On the Design of a Hierarchical BTC-VQ Compression System
Pasi Fr?nti, Timo Kaukoranta and Olli Nevalainen
Department of Computer Science, University of Turku
Lemmink?isenkatu 14 A, FIN-20520 Turku, FINLAND
In the present paper we study the use of vector quantization in the BTC-VQ image compression system. We propose an inverted order of proceeding in the BTC-VQ algorithm, so that the interaction of coding the bit plane and the quantization data will be taken into consideration. The quality of the image depends radically on the codebook used in VQ. The use of frequencies in the selection of the initial codebook turns out to be superior to random selection.
Key words: image compression, vector quantization, quantization methods, hierarchical decomposition, codebook construction.
Block truncation coding (BTC)  is a simple way to compress digital gray-scale images. The basic idea in the method is to divide the pixel matrix into blocks and quantize the pixels to two different values, a and b. These along with a bit plane (bit matrix), indicating the choice between a and b, are transmitted as a compressed image.

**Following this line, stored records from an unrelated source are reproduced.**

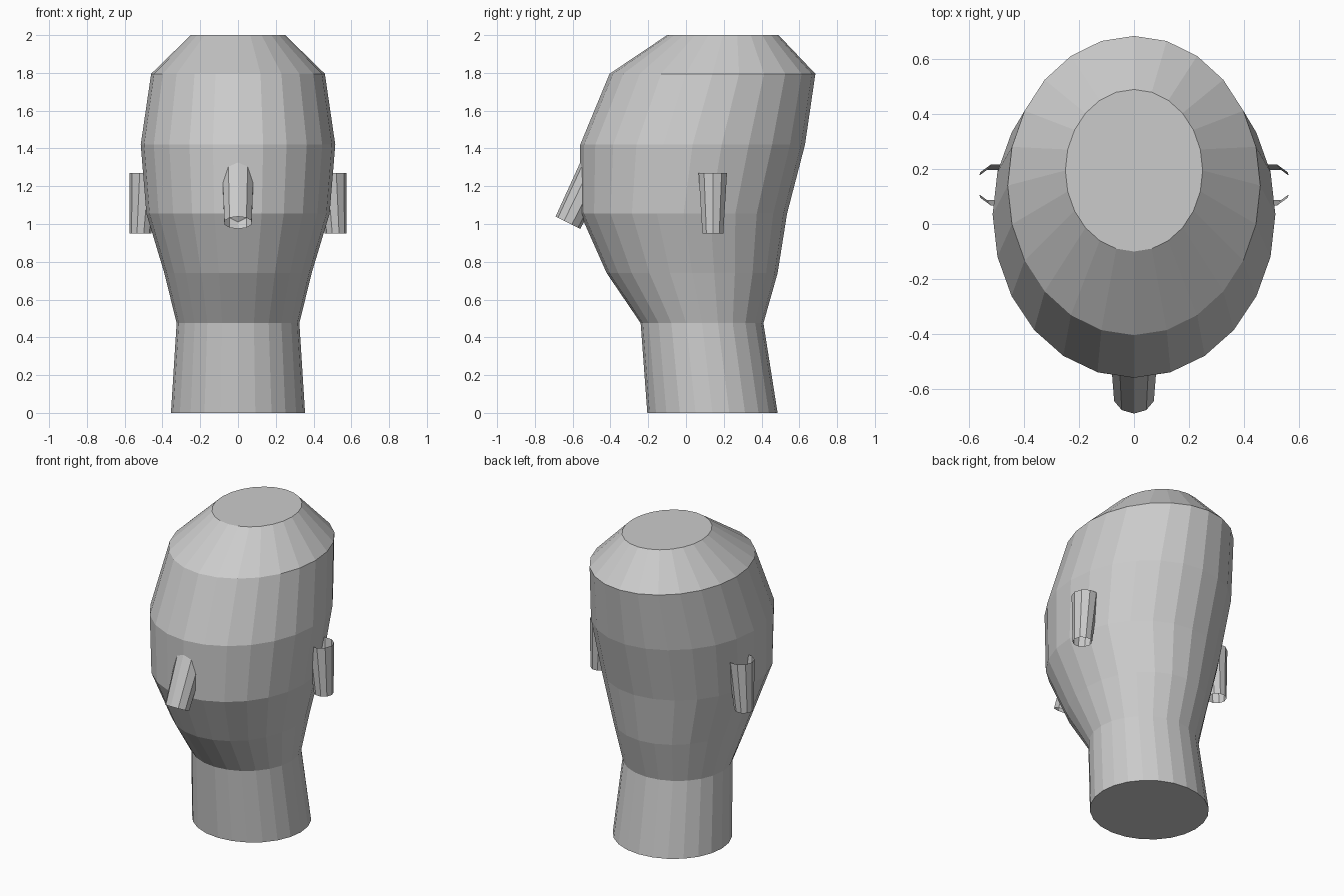
import bpy, bmesh, math
from mathutils import Vector

cube = bpy.data.objects.get("Cube")
if cube:
    bpy.data.objects.remove(cube, do_unlink=True)

grey = bpy.data.materials.new("plain grey")
grey.use_nodes = True
colour = (0.6, 0.6, 0.6, 1)
grey.diffuse_color = colour
grey.node_tree.nodes["Principled BSDF"].inputs["Base Color"].default_value = colour


def ring(bm, centre, rx, ry, sides, tilt=0.0):
    """Ellipse of vertices, tilted about x, with a vertex at the front."""
    verts = []
    for i in range(sides):
        a = 2 * math.pi * i / sides
        u, v = rx * math.sin(a), -ry * math.cos(a)
        offset = Vector((u, v * math.cos(tilt), v * math.sin(tilt)))
        verts.append(bm.verts.new(Vector(centre) + offset))
    return verts


def bridge(bm, lower, upper):
    n = len(lower)
    for i in range(n):
        j = (i + 1) % n
        bm.faces.new((lower[i], lower[j], upper[j], upper[i]))


def finish(bm, name):
    mesh = bpy.data.meshes.new(name)
    bm.to_mesh(mesh)
    bm.free()
    mesh.materials.append(grey)
    obj = bpy.data.objects.new(name, mesh)
    bpy.context.collection.objects.link(obj)
    return obj


# Neck and head: one capped loft; height, half width, front y, back y
sections = [
    (0.0, 0.355, -0.205, 0.485),
    (0.475, 0.325, -0.24, 0.41),
    (0.74, 0.39, -0.42, 0.485),
    (1.055, 0.485, -0.56, 0.535),
    (1.42, 0.515, -0.56, 0.63),
    (1.795, 0.46, -0.405, 0.685),
    (2.0, 0.25, -0.1, 0.49),
]
bm = bmesh.new()
rings = [ring(bm, (0, (f + b) / 2, z), w, (b - f) / 2, 24)
         for z, w, f, b in sections]
for lower, upper in zip(rings, rings[1:]):
    bridge(bm, lower, upper)
bm.faces.new(reversed(rings[0]))
bm.faces.new(rings[-1])
finish(bm, "head_and_neck")

# Nose: open tapered tube leaning back into the face
lean = math.atan2(-1, 2)
axis = Vector((0, -math.sin(lean), math.cos(lean)))
tip = Vector((0, -0.625, 1.007))
bm = bmesh.new()
bridge(bm, ring(bm, tip, 0.076, 0.073, 10, lean),
       ring(bm, tip + axis * 0.33, 0.088, 0.085, 10, lean))
finish(bm, "nose")

# Ears: open tapered tubes with an upright outer edge
for side, name in ((1, "left_ear"), (-1, "right_ear")):
    bm = bmesh.new()
    loops = []
    for z, r in ((0.95, 0.058), (1.27, 0.079)):
        loop = ring(bm, (0, 0, 0), r, r, 10)
        for v in loop:
            # Turn the front vertex to face outwards
            x, y = v.co.x, v.co.y
            v.co = (side * (0.575 - r - y), 0.142 + side * x, z)
        loops.append(loop)
    bridge(bm, *loops)
    finish(bm, name)
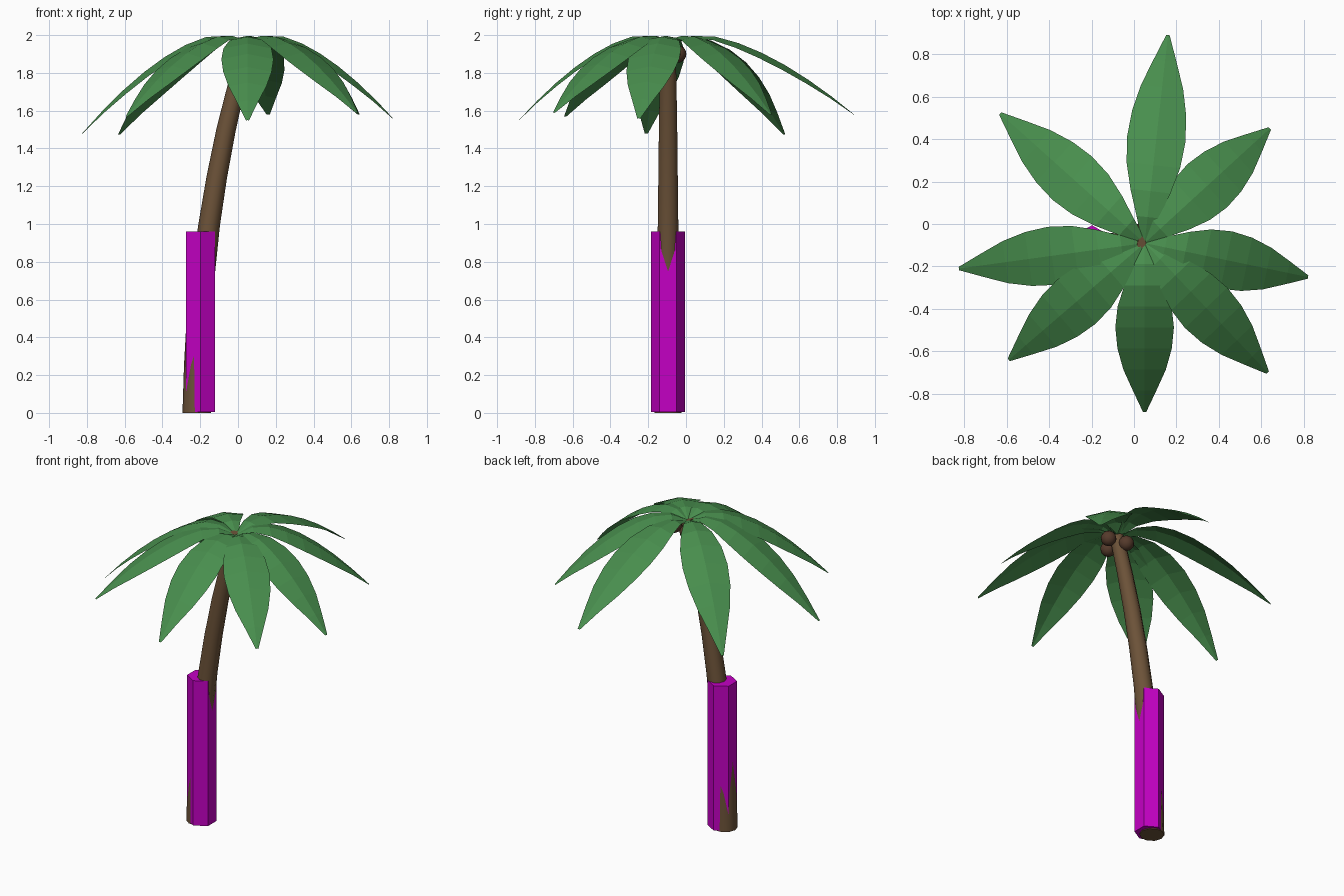
import bpy, bmesh, math
from mathutils import Vector

if "Cube" in bpy.data.objects:
    bpy.data.objects.remove(bpy.data.objects["Cube"])


def material(name, rgb):
    m = bpy.data.materials.new(name)
    m.diffuse_color = (*rgb, 1)
    m.use_nodes = True
    m.node_tree.nodes["Principled BSDF"].inputs["Base Color"].default_value = m.diffuse_color
    return m


GREEN = material("leaf_green", (0.065, 0.27, 0.075))
BROWN = material("bark_brown", (0.15, 0.085, 0.04))
NUT = material("nut_brown", (0.09, 0.042, 0.024))
MAGENTA = material("magenta", (0.55, 0.0, 0.55))


def add_object(name, bm, mat, smooth=False):
    me = bpy.data.meshes.new(name)
    bm.to_mesh(me)
    bm.free()
    me.materials.append(mat)
    ob = bpy.data.objects.new(name, me)
    bpy.context.collection.objects.link(ob)
    if smooth:
        bpy.ops.object.select_all(action='DESELECT')
        bpy.context.view_layer.objects.active = ob
        ob.select_set(True)
        bpy.ops.object.shade_smooth_by_angle(angle=math.radians(45))
    return ob


# Curved, tapering trunk lofted from tilted rings: (x, z, radius)
path = [(-0.219, 0, .075), (-0.213, .25, .073), (-0.203, .5, .069), (-0.184, .75, .063),
        (-0.152, 1.0, .057), (-0.112, 1.25, .054), (-0.063, 1.5, .051),
        (-0.008, 1.73, .047), (0.055, 1.958, .042)]
SIDES = 10
bm = bmesh.new()
rings = []
for i, (x, z, r) in enumerate(path):
    a, b = path[max(i - 1, 0)], path[min(i + 1, len(path) - 1)]
    tilt = math.atan2(b[0] - a[0], b[1] - a[1]) if i else 0
    ring = []
    for k in range(SIDES):
        t = math.tau * k / SIDES
        ring.append(bm.verts.new((x + r * math.cos(t) * math.cos(tilt),
                                  -0.095 + r * math.sin(t),
                                  z - r * math.cos(t) * math.sin(tilt))))
    rings.append(ring)
for lo, hi in zip(rings, rings[1:]):
    for k in range(SIDES):
        n = (k + 1) % SIDES
        bm.faces.new((lo[k], lo[n], hi[n], hi[k]))
bm.faces.new(rings[0][::-1])
bm.faces.new(rings[-1])
add_object("trunk", bm, BROWN, smooth=True)

# Six-sided sleeve around the lower trunk, a corner facing front
bm = bmesh.new()
bmesh.ops.create_cone(bm, cap_ends=True, segments=6, radius1=0.089, radius2=0.089, depth=0.955)
low = min(bm.verts, key=lambda v: v.co.y).co
turn = -math.pi / 2 - math.atan2(low.y, low.x)
for v in bm.verts:
    c, s = math.cos(turn), math.sin(turn)
    v.co = Vector((v.co.x * c - v.co.y * s - 0.198, v.co.x * s + v.co.y * c - 0.095, v.co.z + 0.4825))
add_object("trunk_sleeve", bm, MAGENTA)

# Gently folded, drooping fronds radiating from the crown
CROWN = Vector((0.05, -0.09, 0))
TIPS = [(0.16, 0.89, 1.58), (0.64, 0.45, 1.58), (0.82, -0.25, 1.56), (0.63, -0.70, 1.59),
        (0.05, -0.885, 1.55), (-0.59, -0.64, 1.57), (-0.825, -0.21, 1.48), (-0.63, 0.52, 1.475)]
HALF_WIDTHS = [.012, .052, .095, .127, .138, .128, .10, .055, .008]
FOLD = 0.2
PEAK = 0.18


def frond(name, tip):
    out = Vector((tip[0], tip[1], 0)) - CROWN
    side = Vector((-out.y, out.x, 0)).normalized()
    bm = bmesh.new()
    rows = []
    for i, w in enumerate(HALF_WIDTHS):
        u = i / (len(HALF_WIDTHS) - 1)
        if u < PEAK:
            z = 2.0 - 0.045 * (1 - u / PEAK) ** 2
        else:
            z = 2.0 - (2.0 - tip[2]) * ((u - PEAK) / (1 - PEAK)) ** 1.6
        mid = CROWN + out * u + Vector((0, 0, z))
        drop = Vector((0, 0, -w * FOLD))
        rows.append([bm.verts.new(p) for p in (mid - side * w + drop, mid, mid + side * w + drop)])
    for a, b in zip(rows, rows[1:]):
        for k in (0, 1):
            bm.faces.new((a[k], b[k], b[k + 1], a[k + 1]))
    add_object(name, bm, GREEN)


for i, tip in enumerate(TIPS):
    frond(f"frond_{i + 1}", tip)

# Three coconuts under the crown
for i, pos in enumerate([(0.135, -0.075, 1.905), (0.055, -0.175, 1.905), (0.022, -0.045, 1.9)]):
    bm = bmesh.new()
    bmesh.ops.create_uvsphere(bm, u_segments=12, v_segments=8, radius=0.047)
    bmesh.ops.translate(bm, verts=bm.verts, vec=pos)
    add_object(f"coconut_{i + 1}", bm, NUT, smooth=True)
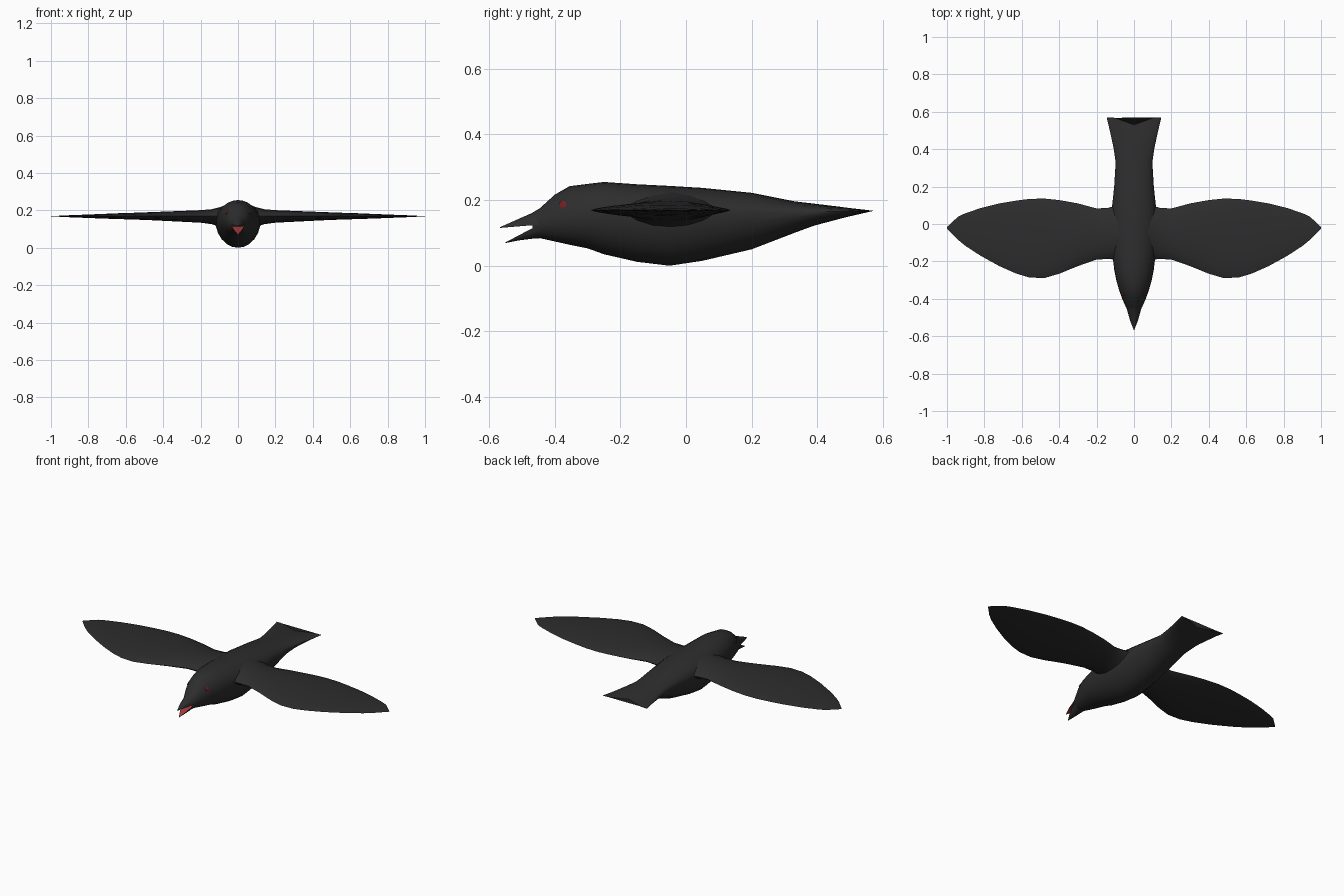
import bpy, math

if "Cube" in bpy.data.objects:
    bpy.data.objects.remove(bpy.data.objects["Cube"])


def material(name, rgb):
    m = bpy.data.materials.new(name)
    m.diffuse_color = (*rgb, 1)
    m.use_nodes = True
    m.node_tree.nodes["Principled BSDF"].inputs["Base Color"].default_value = m.diffuse_color
    return m


BLACK = material("feather black", (0.026, 0.026, 0.026))
RED = material("mouth red", (0.34, 0.04, 0.04))
EYE = material("eye red", (0.16, 0.012, 0.016))


def loft(name, rings, mats, angle=50, red_rule=None):
    """Skin a list of equal-length rings and cap both ends."""
    n = len(rings[0])
    verts = [p for r in rings for p in r]
    faces = [(i * n + j, i * n + (j + 1) % n, (i + 1) * n + (j + 1) % n, (i + 1) * n + j)
             for i in range(len(rings) - 1) for j in range(n)]
    faces += [tuple(range(n)), tuple(range(len(verts) - n, len(verts)))]
    me = bpy.data.meshes.new(name)
    me.from_pydata(verts, [], faces)
    for m in mats:
        me.materials.append(m)
    ob = bpy.data.objects.new(name, me)
    bpy.context.collection.objects.link(ob)
    bpy.ops.object.select_all(action='DESELECT')
    ob.select_set(True)
    bpy.context.view_layer.objects.active = ob
    bpy.ops.object.mode_set(mode='EDIT')
    bpy.ops.mesh.select_all(action='SELECT')
    bpy.ops.mesh.remove_doubles(threshold=0.0002)
    bpy.ops.mesh.normals_make_consistent(inside=False)
    bpy.ops.object.mode_set(mode='OBJECT')
    if red_rule:
        for p in me.polygons:
            p.material_index = int(red_rule(p.normal))
    bpy.ops.object.shade_smooth_by_angle(angle=math.radians(angle))
    return ob


# Body and forked tail: y, half width, bottom, widest height, top, fork depth
BODY = [(-0.468, 0.030, 0.092, 0.125, 0.160, 0), (-0.445, 0.043, 0.084, 0.130, 0.175, 0),
        (-0.40, 0.063, 0.074, 0.142, 0.216, 0), (-0.355, 0.079, 0.064, 0.148, 0.242, 0),
        (-0.30, 0.095, 0.053, 0.152, 0.249, 0), (-0.25, 0.105, 0.035, 0.154, 0.255, 0),
        (-0.15, 0.117, 0.012, 0.155, 0.248, 0), (-0.05, 0.123, 0.0, 0.155, 0.243, 0),
        (0.05, 0.122, 0.015, 0.157, 0.237, 0), (0.20, 0.106, 0.05, 0.160, 0.222, 0),
        (0.33, 0.098, 0.10, 0.163, 0.196, 0), (0.39, 0.108, 0.122, 0.165, 0.189, 0.01),
        (0.46, 0.126, 0.142, 0.166, 0.180, 0.025), (0.53, 0.146, 0.166, 0.167, 0.168, 0.04)]
SEG = 24
rings = []
for y, w, zb, zm, zt, fork in BODY:
    ring = []
    for k in range(SEG):
        a = 2 * math.pi * k / SEG
        c, s = math.cos(a), math.sin(a)
        ring.append((w * c, y + fork * min(1, abs(c) / 0.75),
                     zm + s * ((zt - zm) if s > 0 else (zm - zb))))
    rings.append(ring)
loft("body", rings, [BLACK])

# Wings: x, front edge, rear edge, bottom, top
WING = [(0.05, -0.20, 0.11, 0.09, 0.232), (0.10, -0.19, 0.097, 0.112, 0.216),
        (0.14, -0.187, 0.086, 0.126, 0.206), (0.20, -0.190, 0.083, 0.134, 0.201),
        (0.30, -0.225, 0.110, 0.139, 0.197), (0.40, -0.266, 0.128, 0.144, 0.193),
        (0.48, -0.289, 0.136, 0.148, 0.190), (0.56, -0.286, 0.134, 0.151, 0.187),
        (0.63, -0.265, 0.125, 0.153, 0.185), (0.72, -0.225, 0.110, 0.156, 0.181),
        (0.82, -0.170, 0.085, 0.160, 0.177), (0.90, -0.118, 0.058, 0.163, 0.174),
        (0.94, -0.085, 0.040, 0.165, 0.172), (1.0, -0.024, -0.016, 0.168, 0.169)]
for side, label in ((-1, "left_wing"), (1, "right_wing")):
    rings = []
    for x, yf, yr, zb, zt in WING:
        zm = 0.169
        ring = []
        for k in range(16):
            a = 2 * math.pi * k / 16
            c, s = math.cos(a), math.sin(a)
            h = abs(s) ** 1.4 * ((zt - zm) if s > 0 else (zb - zm))
            ring.append((side * x, (yf + yr) / 2 + c * (yr - yf) / 2, zm + h))
        rings.append(ring)
    loft(label, rings, [BLACK])


# Beak halves: half-round outside, flat red inside
def beak(name, stations, red_rule):
    rings = [[(w * math.cos(math.pi * k / 8), y, zi + (zo - zi) * math.sin(math.pi * k / 8))
              for k in range(9)] for y, w, zi, zo in stations]
    loft(name, rings, [BLACK, RED], 40, red_rule)


beak("upper_beak", [(-0.44, 0.044, 0.125, 0.178), (-0.47, 0.034, 0.123, 0.160),
                    (-0.52, 0.020, 0.119, 0.138), (-0.567, 0.001, 0.115, 0.117)],
     lambda n: n.z < -0.9)
beak("lower_beak", [(-0.44, 0.043, 0.128, 0.084), (-0.47, 0.032, 0.113, 0.082),
                    (-0.51, 0.020, 0.092, 0.077), (-0.55, 0.001, 0.071, 0.069)],
     lambda n: n.z > 0.8)

# Eyes: small discs lying on the sides of the head
for side, label in ((-1, "left_eye"), (1, "right_eye")):
    rings = []
    for r, lift in ((0.011, -0.004), (0.011, 0.002), (0.006, 0.003)):
        ring = []
        for k in range(10):
            a = 2 * math.pi * k / 10
            y, z = -0.375 + r * math.cos(a), 0.187 + r * math.sin(a)
            w = 0.072 + (y + 0.375) * 0.36
            x = w * math.sqrt(1 - ((z - 0.146) / 0.085) ** 2) + lift
            ring.append((side * x, y, z))
        rings.append(ring)
    loft(label, rings, [EYE])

A large number of variants of the basic BTC-algorithm have been proposed during the past fifteen years . Their performance can be compared using the bit rate (bits per pixel), the mean square error (MSE) of the reconstructed image, and the overall complexity of the algorithm. Efficient variants of BTC typically achieve bit rates of the order of magnitude 1.25 with MSE 32.5 for the test image Lena [5, 13].
Several approaches have been proposed for reducing the volume of the bit plane by the use of vector quantization (VQ) [3, 17, 19, 20, 21] or a similar ad hoc technique . The basic idea of VQ is to select a small set of representative vectors (binary blocks) and to code all possible vectors by an index to this set. The codebook is generated off-line on the basis of training vectors by using a suitable algorithm, like the generalized Lloyd algorithm [7, 12].
The representative for a bit plane can be chosen by a full search, i.e. by testing each candidate codevector and selecting the one which minimizes the given distortion function. A localized search was proposed by Weitzman and Mitchell . They divide the codebook into several overlapping sub-codebooks. For each bit plane, its combination index is calculated. It determines the sub-codebook in which the search is performed.